He said the Paris conference was a follow-up of the Kyoto Protocol signed in late ’90s. Under the Kyoto Protocol, the gas emissions were to be cut, but the developed nations lingered on its implementation on one reason or the other.
He said the vulnerable nations had great hopes from the Paris conference to devise a a mechanism for reducing emission of green house gases to a certain level.
Pakistan, the minister said, would win support from world nations in terms of technical and financial assistance for its projects to lessen impacts of climate change. “It is a defining moment in history. We expect to reach an international agreement on control of emissions.”
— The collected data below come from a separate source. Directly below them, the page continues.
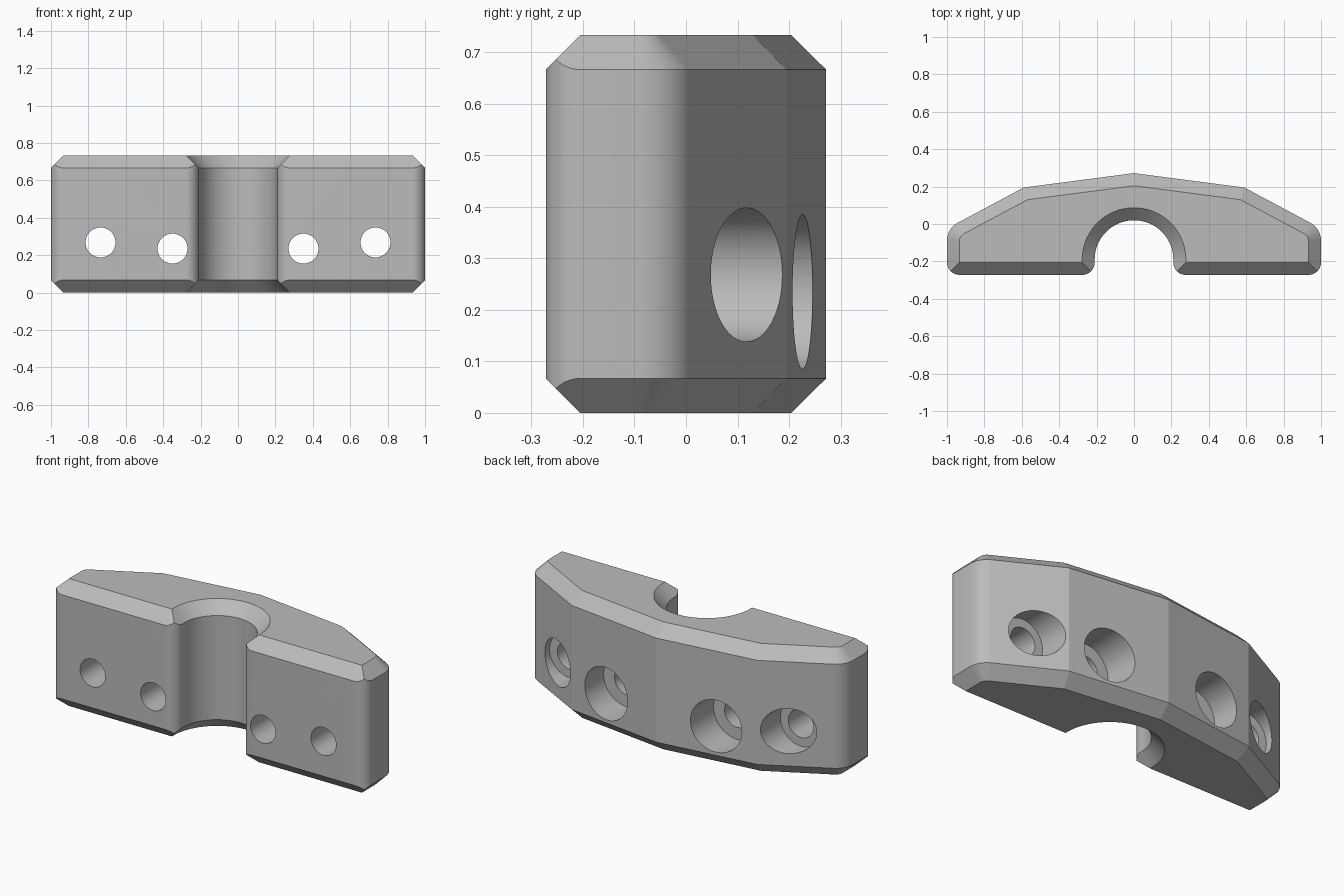
import bpy, bmesh
from math import sin, cos, radians, pi

cube = bpy.data.objects.get("Cube")
if cube:
    bpy.data.objects.remove(cube)

H = 0.733       # height
C = 0.067       # chamfer size, also the radius of the front corners
FRONT = -0.272


def new_object(name, bm):
    bmesh.ops.recalc_face_normals(bm, faces=bm.faces)
    mesh = bpy.data.meshes.new(name)
    bm.to_mesh(mesh)
    bm.free()
    ob = bpy.data.objects.new(name, mesh)
    bpy.context.collection.objects.link(ob)
    return ob


def bridge(bm, a, b):
    for i in range(len(a)):
        j = (i + 1) % len(a)
        bm.faces.new((a[i], a[j], b[j], b[i]))


# Outline entries: wall point, chamfered point, depth of the wall behind the chamfer's edge
def arc(cx, cy, r, r_in, start, end, n, rounded=False):
    out = []
    for i in range(n + 1):
        a = radians(start + (end - start) * i / n)
        c, s = cos(a), sin(a)
        depth = r * (1 - max(abs(c), abs(s))) if rounded else 0
        out.append(((cx + r * c, cy + r * s), (cx + r_in * c, cy + r_in * s), depth))
    return out


half = arc(0, -0.19, 0.21, 0.21 + C, 90, 0, 24)                  # slot
half += arc(0.21 + C, FRONT + C, C, 0, 180, 270, 12, True)       # slot lip
half += arc(1 - C, FRONT + C, C, 0, 270, 360, 12, True)          # front corner
half += arc(0.89, -0.09, 0.11, 0.11 - C, 0, 62.1, 10)            # rear corner
half += [((0.59, 0.195), (0.569, 0.13), 0), ((0, 0.272), (0, 0.2045), 0)]
flip = lambda p: (-p[0], p[1])
outline = half + [(flip(o), flip(i), d) for o, i, d in half[-2:0:-1]]

# Clamp body
bm = bmesh.new()
rings = [
    [bm.verts.new((*i, 0)) for o, i, d in outline],
    [bm.verts.new((*o, C - d)) for o, i, d in outline],
    [bm.verts.new((*o, H - C + d)) for o, i, d in outline],
    [bm.verts.new((*i, H)) for o, i, d in outline],
]
for low, high in zip(rings, rings[1:]):
    bridge(bm, low, high)
bm.faces.new(rings[0])
bm.faces.new(rings[-1])
bmesh.ops.remove_doubles(bm, verts=bm.verts, dist=1e-4)
body = new_object("clamp_body", bm)

# Counterbored bolt holes
bm = bmesh.new()
N = 48
for x, z, bore, floor in ((0.735, 0.268, 0.13, 0.005), (0.35, 0.235, 0.15, 0.035)):
    for side in (-1, 1):
        steps = [(-0.5, 0.08), (floor, 0.08), (floor, bore), (0.5, bore)]
        loops = [[bm.verts.new((side * x + r * cos(2 * pi * k / N), y,
                                z + r * sin(2 * pi * k / N))) for k in range(N)]
                 for y, r in steps]
        for a, b in zip(loops, loops[1:]):
            bridge(bm, a, b)
        bm.faces.new(loops[0])
        bm.faces.new(loops[-1])
cutter = new_object("bolt_hole_cutter", bm)
cutter.hide_render = True

mod = body.modifiers.new("bolt_holes", "BOOLEAN")
mod.object = cutter
mod.operation = "DIFFERENCE"
mod.solver = "EXACT"
bpy.ops.object.select_all(action="DESELECT")
body.select_set(True)
bpy.context.view_layer.objects.active = body
bpy.ops.object.modifier_apply(modifier=mod.name)
bpy.data.objects.remove(cutter)

# Plain grey metal
grey = (0.5, 0.5, 0.5, 1)
mat = bpy.data.materials.new("plain grey")
mat.use_nodes = True
mat.diffuse_color = grey
mat.node_tree.nodes["Principled BSDF"].inputs["Base Color"].default_value = grey
body.data.materials.clear()
body.data.materials.append(mat)
bpy.ops.object.shade_smooth_by_angle(angle=radians(9))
Zahid Hamid said that Pakistan was serious to control gas emissions. That was why Prime Minister Muhammad Nawaz Sharif would join other world leaders to plead the country’s case, he added.
He said 28-member delegation comprising experts from the Climate Change Ministry, private sectors and non-governmental organizations, was fully prepared to advocate Pakistan’s case and persuade developed nations to help the developing and poor countries to execute environment friendly projects.
“We want to translate our challenges into opportunities. But we need financial and technical support to achieve this goal.”
He said that Pakistan would stress for environment-friendly projects, transfer of clean technologies and financial support to meet the cost of damages caused by the climate change.
“We are the most vulnerable and deserve more international assistance. We have identified areas of assistance, which will be highlighted at the conference,” he added.